Members of parliament and some ministers are among the members who resigned from the party in order to show their opposition to the violence and harassment used against anti-government demonstrators in the country.
According to Al Jazeera, Ali Al-Imrani, an MP from al-Baida province, and Fathi Tawfiq Abdulrahim, head of the finance committee of the Yemeni parliament, resigned from the JPC, bringing the number of resigned ruling party MPs to 13 since the beginning of the protests.
In several cities thousands of people have been protesting for days, asking for the country’s president to step down. But president Ali Abdullah Saleh, who has been in power for 32 years, refuses to step down before the end of his term in 2013.

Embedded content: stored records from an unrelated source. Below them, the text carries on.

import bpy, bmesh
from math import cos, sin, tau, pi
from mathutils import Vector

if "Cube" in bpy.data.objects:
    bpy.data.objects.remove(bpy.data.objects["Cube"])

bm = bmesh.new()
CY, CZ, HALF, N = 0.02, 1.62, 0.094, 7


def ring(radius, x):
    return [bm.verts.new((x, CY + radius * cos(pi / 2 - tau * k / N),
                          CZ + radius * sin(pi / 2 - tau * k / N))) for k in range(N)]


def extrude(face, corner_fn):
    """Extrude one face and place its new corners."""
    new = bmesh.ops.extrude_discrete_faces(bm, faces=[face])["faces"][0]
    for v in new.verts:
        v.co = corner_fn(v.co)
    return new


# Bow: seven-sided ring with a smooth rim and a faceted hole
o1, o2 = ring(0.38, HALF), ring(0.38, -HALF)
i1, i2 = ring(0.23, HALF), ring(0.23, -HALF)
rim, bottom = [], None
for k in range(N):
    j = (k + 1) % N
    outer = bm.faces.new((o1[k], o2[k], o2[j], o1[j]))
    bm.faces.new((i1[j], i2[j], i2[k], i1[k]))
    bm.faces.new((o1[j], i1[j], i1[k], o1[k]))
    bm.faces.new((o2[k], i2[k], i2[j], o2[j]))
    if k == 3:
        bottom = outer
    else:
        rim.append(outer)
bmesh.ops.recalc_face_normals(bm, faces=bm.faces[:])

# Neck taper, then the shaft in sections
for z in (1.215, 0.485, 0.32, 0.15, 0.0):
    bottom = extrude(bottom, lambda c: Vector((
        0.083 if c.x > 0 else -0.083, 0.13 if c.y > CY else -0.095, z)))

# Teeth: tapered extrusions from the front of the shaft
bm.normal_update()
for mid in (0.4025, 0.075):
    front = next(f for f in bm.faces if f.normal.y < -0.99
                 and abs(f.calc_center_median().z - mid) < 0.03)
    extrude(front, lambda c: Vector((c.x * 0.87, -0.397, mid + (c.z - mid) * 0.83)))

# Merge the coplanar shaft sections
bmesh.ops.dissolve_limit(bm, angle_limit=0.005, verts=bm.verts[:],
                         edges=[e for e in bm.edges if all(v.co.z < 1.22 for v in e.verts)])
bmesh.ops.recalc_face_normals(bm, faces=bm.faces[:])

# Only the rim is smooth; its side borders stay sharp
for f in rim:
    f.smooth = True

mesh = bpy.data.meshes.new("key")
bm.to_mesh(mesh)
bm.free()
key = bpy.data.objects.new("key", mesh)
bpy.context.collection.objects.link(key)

Protesters claim they are frustrated about government corruption and soaring unemployment.
The refused proposal
The country’s capital Sanaa, and the southern port city of Aden have been the focal points for daily demonstrations, which have been going on for weeks. In early February, saying they are discriminated against by authorities, Shia Houtis announced their support for anti-government protests.
On Saturday, the Associated Press reported that the government has suspended classes at the universities of those two cities.
Gathering on the main squares of Sanaa, Aden, Taiz and Hadramawt, the protesters are also demanding an investigation into the killing of four people during protests a day earlier in the northern town of Harf Sofyan.
On Friday at least four people died and some seven others were wounded, when Yemeni soldiers opened fire on anti-government protesters.
On the same day, Yemeni president Ali Abdullah Saleh rejected a proposal made by a coalition of opposition groups and religious scholars.
“The president rejected the proposal and is holding on to his previous offer,” Yemen’s opposition’s rotating president Mohammed al-Mutawakil said.
The proposal called for a “peaceful transition of power” by offering Mr Saleh a smooth exit from power by the end of 2011, and called for a probe into the deadly crackdown on the recent anti-government protests.
And in order to ensure fair representation in parliament, the proposal also mentioned steps to change the constitution and rewriting election laws. These steps would also lead to the removal Saleh’s relatives from leadership positions in the army and security forces, and a guaranteed right to peaceful protest.
President Saleh has blamed the US and Israel for the unrest in Yemen and across the Arab world.